* What is expected
In the material below, please retype the lines from the very first through the one with "c = Vector((x, y, WZ))", exactly and without pictures.
§
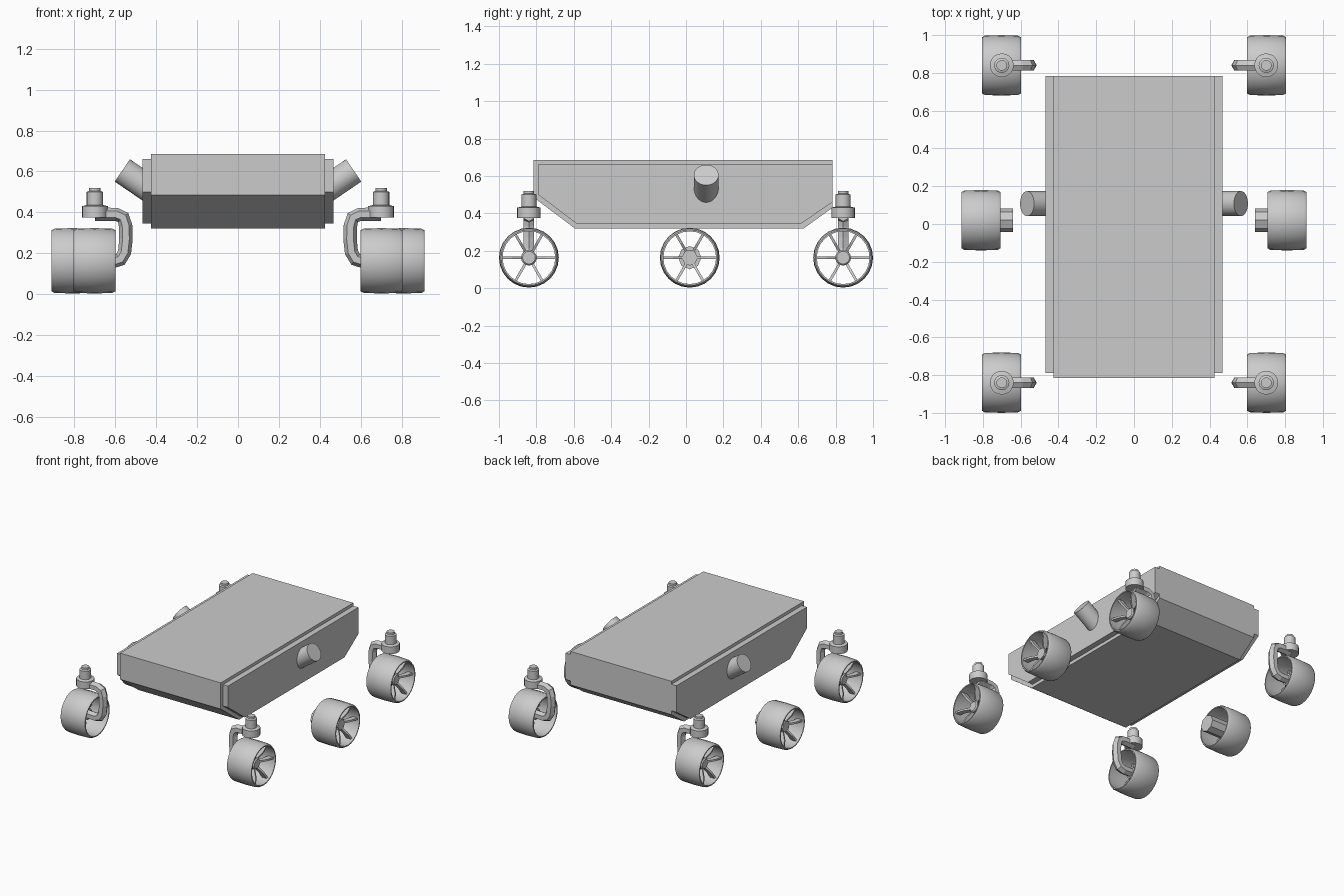
import bpy, bmesh, math
from mathutils import Vector, Matrix

if "Cube" in bpy.data.objects:
    bpy.data.objects.remove(bpy.data.objects["Cube"])

X, Y, Z = Vector((1, 0, 0)), Vector((0, 1, 0)), Vector((0, 0, 1))


def finish(name, bm, mirror=True, smooth=True):
    bmesh.ops.remove_doubles(bm, verts=bm.verts, dist=1e-5)
    bmesh.ops.recalc_face_normals(bm, faces=bm.faces)
    mesh = bpy.data.meshes.new(name)
    bm.to_mesh(mesh)
    bm.free()
    ob = bpy.data.objects.new(name, mesh)
    bpy.context.collection.objects.link(ob)
    bpy.ops.object.select_all(action='DESELECT')
    ob.select_set(True)
    bpy.context.view_layer.objects.active = ob
    if smooth:
        bpy.ops.object.shade_smooth_by_angle(angle=math.radians(35))
    if mirror:
        ob.modifiers.new("Mirror", 'MIRROR').use_axis[0] = True
    return ob


def lathe(name, profile, origin, axis, sides, closed=False, smooth=True):
    """Revolve (distance along axis, radius) points around the axis."""
    bm = bmesh.new()
    rot = Z.rotation_difference(axis).to_matrix().to_4x4()
    m = Matrix.Translation(origin) @ rot
    verts = [bm.verts.new(m @ Vector((r, 0, a))) for a, r in profile]
    edges = [bm.edges.new(p) for p in zip(verts, verts[1:])]
    if closed:
        edges.append(bm.edges.new((verts[-1], verts[0])))
    bmesh.ops.spin(bm, geom=verts + edges, cent=origin, axis=axis,
                   angle=2 * math.pi, steps=sides, use_merge=True)
    return finish(name, bm, smooth=smooth)


def extrude_yz(name, profile, x0, x1, mirror):
    bm = bmesh.new()
    f = bm.faces.new([bm.verts.new((x0, y, z)) for y, z in profile])
    new = bmesh.ops.extrude_face_region(bm, geom=[f], use_keep_orig=True)
    vs = [v for v in new['geom'] if isinstance(v, bmesh.types.BMVert)]
    bmesh.ops.translate(bm, verts=vs, vec=(x1 - x0, 0, 0))
    return finish(name, bm, mirror, smooth=False)


# Wheel: barrel rim, with tapered spokes
WZ, R, W = 0.163, 0.16, 0.103


def wheel(name, x, y, hub_r):
    c = Vector((x, y, WZ))
    rim = [(-W, 0.149), (-0.088, 0.157), (0, R), (0.088, 0.157), (W, 0.149),
           (W, 0.141), (0.085, 0.144), (-0.085, 0.144), (-W, 0.141)]
    lathe(name + "_rim", rim, c, X, 24, closed=True)
    bm = bmesh.new()
    blade = [(-0.01, hub_r - 0.012), (0.03, 0.09), (0.045, 0.147),
             (0.085, 0.147), (0.07, 0.09), (0.035, hub_r - 0.012)]
    t = 0.007
    for i in range(6):
        a = math.radians(60 * i)
        rad = Vector((0, math.cos(a), math.sin(a)))
        tan = Vector((0, -math.sin(a), math.cos(a)))
        lo = [bm.verts.new(c + X * p + rad * r - tan * t) for p, r in blade]
        hi = [bm.verts.new(c + X * p + rad * r + tan * t) for p, r in blade]
        bm.faces.new(lo)
        bm.faces.new(hi[::-1])
        for j in range(len(blade)):
            k = (j + 1) % len(blade)
            bm.faces.new((lo[j], lo[k], hi[k], hi[j]))
    finish(name + "_spokes", bm, smooth=False)


def steering_arm(name, x, y):
    """Six-sided tube bent from the steering pivot to the wheel hub."""
    path = [(0.0, 0.39), (-0.105, 0.39), (-0.138, 0.375), (-0.15, 0.335),
            (-0.152, 0.27), (-0.145, 0.205), (-0.125, 0.17), (-0.09, 0.16),
            (0.0, WZ)]
    pts = [Vector((x + px, y, pz)) for px, pz in path]
    bm = bmesh.new()
    rings = []
    for i, p in enumerate(pts):
        d = Vector()
        if i:
            d += (p - pts[i - 1]).normalized()
        if i < len(pts) - 1:
            d += (pts[i + 1] - p).normalized()
        n = Y.cross(d.normalized())
        rings.append([bm.verts.new(p + 0.033 * (n * math.cos(k * math.pi / 3) + Y * math.sin(k * math.pi / 3)))
                      for k in range(6)])
    for a, b in zip(rings, rings[1:]):
        for k in range(6):
            bm.faces.new((a[k], a[(k + 1) % 6], b[(k + 1) % 6], b[k]))
    bm.faces.new(rings[0])
    bm.faces.new(rings[-1])
    finish(name, bm, smooth=False)


# Body hull and side panels
extrude_yz("body_hull", [(-0.815, 0.685), (-0.815, 0.485), (-0.595, 0.32),
                         (0.63, 0.32), (0.783, 0.43), (0.783, 0.685)],
           -0.425, 0.425, False)
extrude_yz("side_panel", [(-0.79, 0.662), (-0.79, 0.5), (-0.585, 0.345),
                          (0.615, 0.345), (0.783, 0.46), (0.783, 0.662)],
           0.42, 0.468, True)

# Suspension pivots angled up and out of the body sides
axis = Vector((0.826, 0, 0.563)).normalized()
tip = Vector((0.566, 0.108, 0.605))
lathe("suspension_pivot", [(-0.2, 0), (-0.2, 0.066), (0, 0.066), (0, 0)],
      tip, axis, 32)

# Steered corner wheels
for end, y in (("front", -0.84), ("rear", 0.84)):
    wheel(end + "_wheel", 0.702, y, 0.042)
    lathe(end + "_hub", [(-0.03, 0), (-0.03, 0.042), (0.04, 0.042),
                         (0.048, 0.034), (0.048, 0)], Vector((0.702, y, WZ)), X, 16)
    steering_arm(end + "_arm", 0.70, y)
    lathe(end + "_steering_motor",
          [(0.375, 0), (0.375, 0.063), (0.43, 0.063), (0.436, 0.04),
           (0.5, 0.04), (0.505, 0.028), (0.52, 0.028), (0.52, 0)],
          Vector((0.70, y, 0)), Z, 20)

# Fixed middle wheels with a faceted hub reaching inward
wheel("middle_wheel", 0.81, 0.02, 0.042)
lathe("middle_hub", [(-0.17, 0), (-0.17, 0.062), (0.0, 0.062), (0.0, 0.042),
                     (0.048, 0.042), (0.048, 0)], Vector((0.81, 0.02, WZ)), X, 8, smooth=False)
§
* Solution for this task
import bpy, bmesh, math
from mathutils import Vector, Matrix

if "Cube" in bpy.data.objects:
    bpy.data.objects.remove(bpy.data.objects["Cube"])

X, Y, Z = Vector((1, 0, 0)), Vector((0, 1, 0)), Vector((0, 0, 1))


def finish(name, bm, mirror=True, smooth=True):
    bmesh.ops.remove_doubles(bm, verts=bm.verts, dist=1e-5)
    bmesh.ops.recalc_face_normals(bm, faces=bm.faces)
    mesh = bpy.data.meshes.new(name)
    bm.to_mesh(mesh)
    bm.free()
    ob = bpy.data.objects.new(name, mesh)
    bpy.context.collection.objects.link(ob)
    bpy.ops.object.select_all(action='DESELECT')
    ob.select_set(True)
    bpy.context.view_layer.objects.active = ob
    if smooth:
        bpy.ops.object.shade_smooth_by_angle(angle=math.radians(35))
    if mirror:
        ob.modifiers.new("Mirror", 'MIRROR').use_axis[0] = True
    return ob


def lathe(name, profile, origin, axis, sides, closed=False, smooth=True):
    """Revolve (distance along axis, radius) points around the axis."""
    bm = bmesh.new()
    rot = Z.rotation_difference(axis).to_matrix().to_4x4()
    m = Matrix.Translation(origin) @ rot
    verts = [bm.verts.new(m @ Vector((r, 0, a))) for a, r in profile]
    edges = [bm.edges.new(p) for p in zip(verts, verts[1:])]
    if closed:
        edges.append(bm.edges.new((verts[-1], verts[0])))
    bmesh.ops.spin(bm, geom=verts + edges, cent=origin, axis=axis,
                   angle=2 * math.pi, steps=sides, use_merge=True)
    return finish(name, bm, smooth=smooth)


def extrude_yz(name, profile, x0, x1, mirror):
    bm = bmesh.new()
    f = bm.faces.new([bm.verts.new((x0, y, z)) for y, z in profile])
    new = bmesh.ops.extrude_face_region(bm, geom=[f], use_keep_orig=True)
    vs = [v for v in new['geom'] if isinstance(v, bmesh.types.BMVert)]
    bmesh.ops.translate(bm, verts=vs, vec=(x1 - x0, 0, 0))
    return finish(name, bm, mirror, smooth=False)


# Wheel: barrel rim, with tapered spokes
WZ, R, W = 0.163, 0.16, 0.103


def wheel(name, x, y, hub_r):
    c = Vector((x, y, WZ))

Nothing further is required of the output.